Mark Evanier is running a series of articles over at his daily blog, detailing the comeback of the magic act, The Pendragons. It's a heart-warming tale that involves Arthur Pendragon's recovery from a training accident that results in him getting impaled by an arrow. The scare is VERY impressive. At any rate, Evanier has opined that the Pendragons' version of the magical trick, Metamorphosis, is the best he's seen. Not the least of reasons is that Charlotte Pendragon changes costumes mid-trick.
By the way, you probably have seen Metamorphosis performed if you've watched any magic at all. Magician puts assistant into a bag inside a locked wooden box. Magician bounds to the top of the box and raises a four-sided shroud above his or her head and then immediately drops it. Standing there is the assistant. They go into the box and into the bag and it's there that we find the magician. The fastest metamorphosis on record from the time the shroud goes up until it comes down to reveal the switch is something under a second. It is ALWAYS impressive.
Today, Evanier added to the thread by showing a Doug Henning version of the trick. He still thinks the Pendragons do it better. But that's why there's vanilla and chocolate ice cream. And in this case, I prefer Henning's version. And part of the reason is that I was there when the clip in the YouTube video was being filmed!
Yeah, back in the late 70's, The Magic Show was hot on Broadway. Canuck Henning was this little chipmunk of a fellow who managed to take a lot of mystery out of magic and replace it with whimsy instead. Little kids (and little kids at heart) flocked to his shows, making him probably the English-speaking world's most popular magician at the time. They eventually decided to make a movie out of The Magic Show and they filmed a lot of it here in Toronto. Ken Koyama and I decided to take in a taping of the show, for which tickets were very moderately priced, less than ten bucks. The reason for the cheap price was that it wasn't ACTUALLY The Magic Show, it was a taping of segments.

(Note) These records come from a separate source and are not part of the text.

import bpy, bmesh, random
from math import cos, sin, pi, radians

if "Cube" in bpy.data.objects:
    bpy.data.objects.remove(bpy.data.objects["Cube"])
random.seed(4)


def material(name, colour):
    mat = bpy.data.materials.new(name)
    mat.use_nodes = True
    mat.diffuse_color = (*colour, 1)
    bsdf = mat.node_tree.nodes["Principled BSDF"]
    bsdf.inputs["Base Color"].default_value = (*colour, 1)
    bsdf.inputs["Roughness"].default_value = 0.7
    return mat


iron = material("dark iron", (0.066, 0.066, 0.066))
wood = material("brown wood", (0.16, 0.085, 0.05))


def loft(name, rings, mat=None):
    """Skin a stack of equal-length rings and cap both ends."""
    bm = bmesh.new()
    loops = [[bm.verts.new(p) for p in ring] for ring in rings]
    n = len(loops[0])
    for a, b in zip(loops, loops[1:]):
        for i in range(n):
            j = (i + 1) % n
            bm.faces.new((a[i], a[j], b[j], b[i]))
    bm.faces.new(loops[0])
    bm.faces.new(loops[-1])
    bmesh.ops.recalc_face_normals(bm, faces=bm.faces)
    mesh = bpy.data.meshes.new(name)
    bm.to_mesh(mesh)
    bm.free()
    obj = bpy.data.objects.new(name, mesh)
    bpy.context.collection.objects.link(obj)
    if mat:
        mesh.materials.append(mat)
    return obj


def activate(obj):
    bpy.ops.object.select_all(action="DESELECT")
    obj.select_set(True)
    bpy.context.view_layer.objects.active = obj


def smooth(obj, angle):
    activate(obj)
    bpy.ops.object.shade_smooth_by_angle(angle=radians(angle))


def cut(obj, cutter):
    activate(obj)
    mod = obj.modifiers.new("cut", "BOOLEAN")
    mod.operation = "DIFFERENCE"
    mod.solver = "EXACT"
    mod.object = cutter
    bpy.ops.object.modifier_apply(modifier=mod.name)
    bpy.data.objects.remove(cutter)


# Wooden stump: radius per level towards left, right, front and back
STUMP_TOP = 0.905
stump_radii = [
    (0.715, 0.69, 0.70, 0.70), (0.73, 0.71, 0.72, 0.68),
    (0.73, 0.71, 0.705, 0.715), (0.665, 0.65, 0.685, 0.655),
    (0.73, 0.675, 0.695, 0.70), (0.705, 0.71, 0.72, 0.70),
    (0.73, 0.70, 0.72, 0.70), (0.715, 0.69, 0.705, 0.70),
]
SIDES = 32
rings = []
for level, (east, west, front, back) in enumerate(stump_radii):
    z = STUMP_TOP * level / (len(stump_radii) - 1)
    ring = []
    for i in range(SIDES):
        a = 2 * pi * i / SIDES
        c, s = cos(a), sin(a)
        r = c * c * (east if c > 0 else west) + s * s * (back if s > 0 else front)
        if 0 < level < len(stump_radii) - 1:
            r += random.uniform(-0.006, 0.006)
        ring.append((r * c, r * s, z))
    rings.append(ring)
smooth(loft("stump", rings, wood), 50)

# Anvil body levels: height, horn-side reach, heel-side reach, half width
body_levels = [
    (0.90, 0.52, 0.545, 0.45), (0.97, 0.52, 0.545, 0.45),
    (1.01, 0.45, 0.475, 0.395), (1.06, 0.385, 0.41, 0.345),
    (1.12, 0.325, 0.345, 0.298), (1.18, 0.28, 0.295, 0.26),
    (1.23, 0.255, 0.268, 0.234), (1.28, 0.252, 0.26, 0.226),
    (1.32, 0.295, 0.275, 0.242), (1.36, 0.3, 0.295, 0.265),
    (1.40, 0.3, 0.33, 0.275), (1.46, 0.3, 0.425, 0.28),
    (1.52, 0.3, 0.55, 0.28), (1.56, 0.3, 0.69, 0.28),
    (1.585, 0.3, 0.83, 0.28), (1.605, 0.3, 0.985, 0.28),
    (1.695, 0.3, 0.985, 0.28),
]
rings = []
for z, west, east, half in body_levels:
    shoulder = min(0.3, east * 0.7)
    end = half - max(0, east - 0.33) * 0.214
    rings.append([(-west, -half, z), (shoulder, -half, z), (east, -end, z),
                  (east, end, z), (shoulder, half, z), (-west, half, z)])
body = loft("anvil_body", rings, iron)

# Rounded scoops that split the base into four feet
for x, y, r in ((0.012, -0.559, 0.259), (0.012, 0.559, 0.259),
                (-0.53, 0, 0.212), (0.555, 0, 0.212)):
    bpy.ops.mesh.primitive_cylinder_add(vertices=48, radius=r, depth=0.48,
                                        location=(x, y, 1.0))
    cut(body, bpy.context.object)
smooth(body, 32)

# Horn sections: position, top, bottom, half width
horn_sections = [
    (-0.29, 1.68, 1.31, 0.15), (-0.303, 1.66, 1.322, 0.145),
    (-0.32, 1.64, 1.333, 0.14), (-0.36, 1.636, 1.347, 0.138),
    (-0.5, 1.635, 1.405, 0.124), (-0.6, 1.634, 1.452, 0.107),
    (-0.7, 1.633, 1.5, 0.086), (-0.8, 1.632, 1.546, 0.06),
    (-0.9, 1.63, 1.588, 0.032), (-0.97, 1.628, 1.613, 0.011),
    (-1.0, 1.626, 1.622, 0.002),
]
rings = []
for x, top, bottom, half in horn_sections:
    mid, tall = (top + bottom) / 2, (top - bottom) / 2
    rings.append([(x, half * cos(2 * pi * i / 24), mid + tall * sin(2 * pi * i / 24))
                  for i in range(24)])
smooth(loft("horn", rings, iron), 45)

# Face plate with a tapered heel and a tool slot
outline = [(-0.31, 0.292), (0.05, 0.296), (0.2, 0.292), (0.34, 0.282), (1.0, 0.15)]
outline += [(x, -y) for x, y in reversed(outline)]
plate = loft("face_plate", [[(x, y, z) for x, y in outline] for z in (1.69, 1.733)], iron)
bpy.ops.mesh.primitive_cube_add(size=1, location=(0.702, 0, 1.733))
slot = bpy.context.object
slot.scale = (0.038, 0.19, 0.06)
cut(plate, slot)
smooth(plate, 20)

Anybody who's ever been on a film shoot knows that there is a LOT of waiting on set. This was no different. Some material would be repeated multiple times, others were done in one. Very few segments lasted longer than three or four minutes. After which, the director would yell "Cut!" and the cameras would be reloaded with new film. All told, I think we were there for four hours, and probably saw 40 minutes of actual magic.
That was okay with me. I loved Henning's take on magic. And his Guest Star assistant was Didi Conn, who I had a crush on. Plus, it was fascinating to watch the whole process (for about the first hour, hour and a half). I would learn much more about the movie set life later, but back then it was new and fresh.
And I figured out one trick.
THAT made it all worthwhile. I KNOW people want to believe in magic, but I don't think anybody of legal voting age doesn't look to see if they can figure out the illusion. When a slight malfunction of the motorcycle trick occurred, I suddenly knew how it was done. I left the old theatre down at the CNE pretty happy that night.
Now, as it turns out, the trip to the theatre happened during the aftermath of the great Mississauga Train Derailment. The gas-bearing train went off the tracks just down the road from the composing room where The Brampton Guardian was normally assembled. With much of that part of Mississauga evacuated, we had to change our routine that week. And it was just my luck that it was MY turn to go down and proofread the Sports Section (I was Assistant Sports Editor at the time). And Ken, being the Manager of Advertising, had to go and proofread the ads. But that week, were were going to have to go to Pickering and take the early morning slot there (3am).
So, we decided to just kill some time before heading out the Pickering. At the time, 3am was a fair bit early in the day (or late at night) for me being up and about. We had two or three hours to kill and Ken decided we'd do it at a noted Brampton landmark, the strip club. It was the only place in town then open and serving food I would eat (french fries). As it happens, this was the only time in my life I ever went to a peeler palace. I got my eyeful, my full stomach, and enough energy to make it through the trip to and fro from Pickering, doing the proof-reading inbetween.
And to my knowledge, I didn't let a single typo go uncorrected. And that, dear reader, is true magic.